New Caledonia is a French overseas territory in the Pacific Ocean. It comprises a main island (Grande Terre), the Loyalty Islands (Lifou, Mare, Ouvea, Tiga), the Ile des Pins and several smaller islands. It is approximately half the size of Taiwan. It is located roughly 2000km to the north of New Zealand, and 1500 km to the north-east of Australia.
Most likely you will arrive by plane or by boat in Nouméa. Everything is in Noumea, most people live there and it is the main city. Nouméa city has about 100.000 people wheras the second biggest city Koné has only about 5.000.
Hitching in New Caledonia is pretty easy. Knowing French is very helpful though.
Keep the time in mind and the public holidays. Most people leave Noumea for the weekend and there is plenty of traffic going out of town on Friday afternoon/evening and Saturday morning. Logically Sunday evening is the busy return traffic. But no need to wait for the weekend to hitchhike, there is plenty of traffic all the time.
However, many people have their cars packed up with their camping and diving gear, several eskis, kids, dogs, etc. So there might be a lot of traffic but sometimes there is no space left for a hitch-hiker. Traveling light is a good advice.
There are quite a few hitch-hikers along the road, typically one every 100km. Mostly locals who just sit lazy on the side of the road with their thumb out. With a bit of effort, like a sign, a travellers backpack, etc. people are more likely to stop for you. There are only a few "travellers" on the island and people are usually interested in their story.
Also it happens that one person (usually locals) is standing on the road and several others are hiding behind the bushes and then they suddenly jump out when a car stops. If you look a bit around where you stick your thumb out, so there are no obvious hiding places, it is again more likely that people will stop.
The further you hitch out of Nouméa, the less traffic you will encounter.
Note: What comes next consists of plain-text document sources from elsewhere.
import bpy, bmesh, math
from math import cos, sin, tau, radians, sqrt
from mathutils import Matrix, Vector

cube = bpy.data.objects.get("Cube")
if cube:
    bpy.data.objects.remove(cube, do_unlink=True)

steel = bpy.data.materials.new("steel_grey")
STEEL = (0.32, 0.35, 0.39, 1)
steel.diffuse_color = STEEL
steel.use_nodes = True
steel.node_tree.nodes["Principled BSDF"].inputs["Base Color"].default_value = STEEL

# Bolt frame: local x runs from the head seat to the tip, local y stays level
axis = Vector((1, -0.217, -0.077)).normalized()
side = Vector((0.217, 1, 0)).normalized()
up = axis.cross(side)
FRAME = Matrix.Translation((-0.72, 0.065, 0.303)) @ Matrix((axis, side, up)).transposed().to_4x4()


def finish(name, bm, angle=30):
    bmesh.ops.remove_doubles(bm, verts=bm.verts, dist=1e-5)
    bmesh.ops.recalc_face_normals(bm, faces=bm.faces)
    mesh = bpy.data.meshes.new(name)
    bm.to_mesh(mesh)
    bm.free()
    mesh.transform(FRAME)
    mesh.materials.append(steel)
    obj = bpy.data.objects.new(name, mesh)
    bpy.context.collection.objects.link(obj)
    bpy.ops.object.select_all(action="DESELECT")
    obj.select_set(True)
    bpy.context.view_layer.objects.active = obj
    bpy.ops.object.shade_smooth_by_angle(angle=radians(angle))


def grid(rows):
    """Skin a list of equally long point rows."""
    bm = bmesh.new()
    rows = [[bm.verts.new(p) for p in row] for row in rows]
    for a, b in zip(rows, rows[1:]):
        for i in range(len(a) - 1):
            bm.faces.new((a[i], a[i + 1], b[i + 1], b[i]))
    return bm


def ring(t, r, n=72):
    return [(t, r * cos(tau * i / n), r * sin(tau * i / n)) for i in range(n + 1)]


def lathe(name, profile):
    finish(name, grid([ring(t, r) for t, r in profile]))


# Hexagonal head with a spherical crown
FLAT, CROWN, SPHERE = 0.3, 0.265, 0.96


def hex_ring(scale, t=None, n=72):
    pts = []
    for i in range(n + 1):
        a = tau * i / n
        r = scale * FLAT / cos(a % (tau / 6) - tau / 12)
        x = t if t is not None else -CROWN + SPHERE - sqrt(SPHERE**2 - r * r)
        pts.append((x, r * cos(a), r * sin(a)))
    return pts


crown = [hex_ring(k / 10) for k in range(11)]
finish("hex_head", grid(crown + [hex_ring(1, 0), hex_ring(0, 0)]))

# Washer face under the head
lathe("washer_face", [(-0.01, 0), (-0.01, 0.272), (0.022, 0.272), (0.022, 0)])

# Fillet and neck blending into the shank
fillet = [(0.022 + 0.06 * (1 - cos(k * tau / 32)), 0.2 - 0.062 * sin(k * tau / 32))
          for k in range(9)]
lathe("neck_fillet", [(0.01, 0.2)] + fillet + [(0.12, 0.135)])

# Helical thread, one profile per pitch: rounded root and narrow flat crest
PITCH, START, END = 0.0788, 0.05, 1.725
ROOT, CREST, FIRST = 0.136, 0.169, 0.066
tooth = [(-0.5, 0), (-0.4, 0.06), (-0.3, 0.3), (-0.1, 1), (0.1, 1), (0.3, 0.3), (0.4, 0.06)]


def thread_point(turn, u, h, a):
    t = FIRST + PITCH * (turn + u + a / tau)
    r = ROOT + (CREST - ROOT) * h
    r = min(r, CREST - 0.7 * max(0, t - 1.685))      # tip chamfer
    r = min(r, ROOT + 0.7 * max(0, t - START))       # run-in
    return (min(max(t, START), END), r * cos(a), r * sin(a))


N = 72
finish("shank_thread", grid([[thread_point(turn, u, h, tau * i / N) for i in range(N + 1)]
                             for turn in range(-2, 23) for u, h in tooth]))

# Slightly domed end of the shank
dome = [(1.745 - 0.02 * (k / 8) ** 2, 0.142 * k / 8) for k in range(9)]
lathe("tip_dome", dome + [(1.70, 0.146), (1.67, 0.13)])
On a Saturday noon, when there should be peak traffic up in the North, Bernhard counted only about one car every five minutes (mostly local short-distance traffic). However, you will wait no longer than 5 or 10 cars and someone will stop.